In Re: Dan Thomas--Appeal from 369th District Court of Anderson County

Annotate this Case
NO. 12-02-00318-CV
IN THE COURT OF APPEALS
TWELFTH COURT OF APPEALS DISTRICT
TYLER, TEXAS

IN RE: DAN THOMAS

 
ORIGINAL PROCEEDING

Relator Dan Thomas ("Relator") seeks a writ of mandamus compelling the trial court to hold a hearing and to rule orally or by written order on his "Motion for a Court Order to the Texas Dept. of Criminal Justice-Inst. Division to Grant Pretrial Detainer Time Credit on His Twenty-Five Years Sentence Herein." We deny the writ.

A trial court abuses its discretion where it (1) has a legal duty to perform a non-discretionary act, (2) is asked to perform the act, and (3) fails or refuses to do so. Barnes v. State, 832 S.W.2d 424, 426 (Tex. App.- Houston [1st Dist.] 1992, orig. proceeding). When a motion is properly filed and pending before a trial court, the act of considering and ruling upon that motion is a ministerial act. In re Chavez, 62 S.W.3d 225, 228 (Tex. App.- Amarillo 2001, orig. proceeding). However, the trial court has a reasonable time within which to perform this duty. Barnes, 832 S.W.2d at 426.

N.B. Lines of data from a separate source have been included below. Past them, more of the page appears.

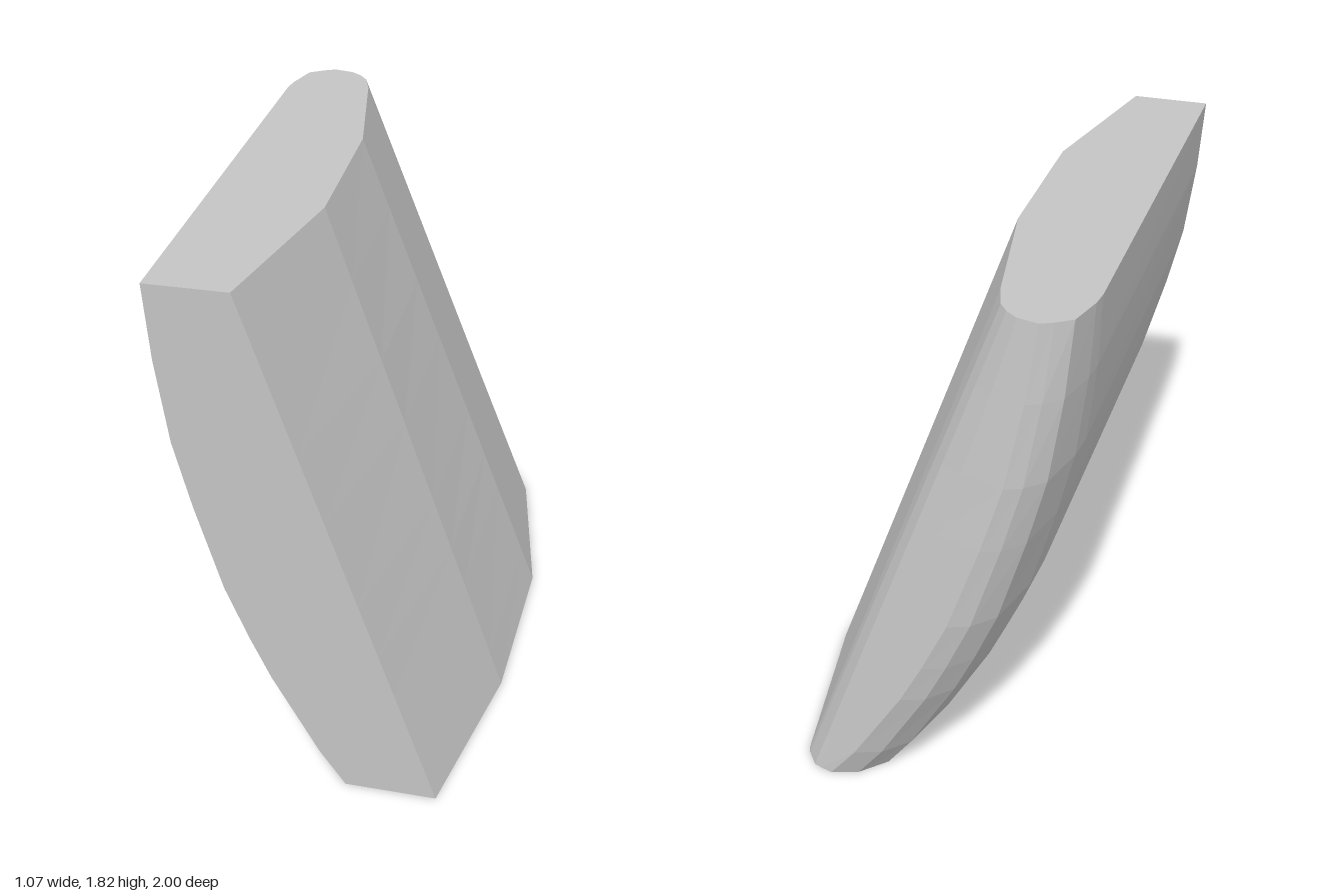
import * as THREE from 'three';

// One outline corner per row, counter-clockwise from above:
// [bottom x, bottom z, top x, top z, sideways bulge weight, rearward bulge weight]
const CORNERS = [
  [0.08, 1, -0.5, 1, 0.95, 0],
  [0.39, 1, -0.23, 1, 0, 0],
  [0.51, 0.38, -0.12, 0.37, 0, 0],
  [0.53, -0.27, -0.14, -0.22, 0, 0],
  [0.41, -0.89, -0.24, -0.72, 0, 0],
  [0.4, -0.91, -0.27, -0.81, 0, 0],
  [0.36, -0.96, -0.3, -0.85, 0, 0],
  [0.33, -0.97, -0.34, -0.88, 0.3, 0.3],
  [0.29, -0.98, -0.41, -0.895, 1, 1],
  [0.2, -0.95, -0.45, -0.875, 1, 1],
  [0.12, -0.87, -0.5, -0.84, 1, 0.8],
  [0.06, -0.66, -0.53, -0.72, 1, 0.3],
  [0.05, -0.5, -0.535, -0.66, 1, 0],
];

// [height, x of the curved side]
const LEVELS = [
  [0, 0.05], [0.13, -0.04], [0.42, -0.2], [0.57, -0.268], [0.76, -0.345],
  [1.06, -0.43], [1.29, -0.485], [1.57, -0.52], [1.82, -0.535],
];
const HEIGHT = 1.82;

function section([y, sideX]) {
  const t = y / HEIGHT;
  const bulge = sideX - THREE.MathUtils.lerp(0.05, -0.535, t);
  return CORNERS.map(([bx, bz, tx, tz, wx, wz]) => [
    THREE.MathUtils.lerp(bx, tx, t) + bulge * wx,
    y,
    THREE.MathUtils.lerp(bz, tz, t) + bulge * wz * 0.37,
  ]);
}

function loftGeometry(rings) {
  const pos = [];
  const tri = (...points) => points.forEach((p) => pos.push(...p));
  const n = CORNERS.length;
  const bottom = rings[0];
  const top = rings[rings.length - 1];
  const middle = (ring) => [0, 1, 2].map((k) => ring.reduce((s, p) => s + p[k], 0) / n);
  const bottomMiddle = middle(bottom);
  const topMiddle = middle(top);

  for (let i = 0; i < n; i++) {
    const j = (i + 1) % n;
    // Side walls
    for (let r = 0; r < rings.length - 1; r++) {
      const a = rings[r];
      const b = rings[r + 1];
      tri(a[i], a[j], b[j]);
      tri(a[i], b[j], b[i]);
    }
    // Flat end caps
    tri(bottomMiddle, bottom[j], bottom[i]);
    tri(topMiddle, top[i], top[j]);
  }
  const geometry = new THREE.BufferGeometry();
  geometry.setAttribute('position', new THREE.Float32BufferAttribute(pos, 3));
  geometry.computeVertexNormals();
  return geometry;
}

export function createModel() {
  const group = new THREE.Group();
  group.name = 'slantedFin';

  const grey = new THREE.MeshStandardMaterial({ color: 0xc4c4c4 });
  grey.name = 'light grey';
  grey.flatShading = true;

  // Leaning body with a blunt front, a rounded rear edge and a curved side
  const body = new THREE.Mesh(loftGeometry(LEVELS.map(section)), grey);
  body.name = 'finBody';
  group.add(body);
  return group;
}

Although the trial court in the case at hand has a legal duty to rule on Relator's motion, Relator has not shown that he asked the court to conduct a hearing. The appendix to Relator's petition includes a copy of his letter to the District Clerk transmitting "this motion for filing with the Court for a ruling after a hearing for evidence." This language, however, is not a formal request for a hearing, and the appendix contains no other document requesting a hearing on Relator's motion. Even if Relator's letter can be considered a request for a hearing, Relator must also show that the trial court has had a reasonable time within which to perform its duty. Relator filed his motion on September 6, 2002 and his petition for writ of mandamus on November 1, 2002. He therefore contends, in essence, that two months is a reasonable time for the trial court to conduct a hearing and rule on his motion.

What constitutes a reasonable time is dependent upon the circumstances of each case. Barnes, 832 S.W.2d at 426. In determining whether a specific length of time is reasonable, an appellate court may consider, inter alia, (1) the trial court's actual knowledge of the motion, (2) its overt refusal to act on the motion, (3) the state of the court's docket, (4) the existence of other judicial and administrative matters which must be addressed first, and (5) the trial court's inherent power to control its own docket. Chavez, 62 S.W.3d at 229. Although the District Clerk notified Relator by letter dated October 8, 2002 that his "motion was presented to the judge and returned with no action having been taken," Relator has furnished no information that allows us to determine the reason for the trial court's failure to act, the state of its docket, or its schedule. Without such information, we cannot determine whether two months is a reasonable time for the trial court to conduct a hearing and rule on Relator's motion. Consequently, Relator has failed to show that he is entitled to mandamus relief. Accordingly, Relator's petition for writ of mandamus is denied.

Writ of mandamus denied.

LOUIS B. GOHMERT, JR.

Chief Justice

 

Opinion delivered November 8, in the Year of our Lord 2002.

Panel consisted of Gohmert, Jr., C.J., Worthen, J., and Griffith, J.

 
(DO NOT PUBLISH)
COURT OF APPEALS
TWELFTH COURT OF APPEALS DISTRICT OF TEXAS
JUDGMENT
November 8, in the Year of our Lord 2002
NO. 12-02-00318-CV
IN RE: DAN THOMAS
ORIGINAL PROCEEDING
ON THIS DAY came to be heard the petition for writ of mandamus filed by Dan Thomas, who is the defendant in Cause No. 20,692, pending on the docket of the 369th Judicial District Court of Anderson County, Texas. Said petition for writ of mandamus having been filed herein on November 1, 2002, and the same having been duly considered, because it is the opinion of this Court that A Writ of Mandamus Should Not Issue, it is therefore CONSIDERED, ADJUDGED and ORDERED that the said petition for writ of mandamus be, and the same is, hereby Denied.

Louis B. Gohmert, Jr., Chief Justice.

Panel consisted of Gohmert, Jr., C.J., Worthen, J., and Griffith, J.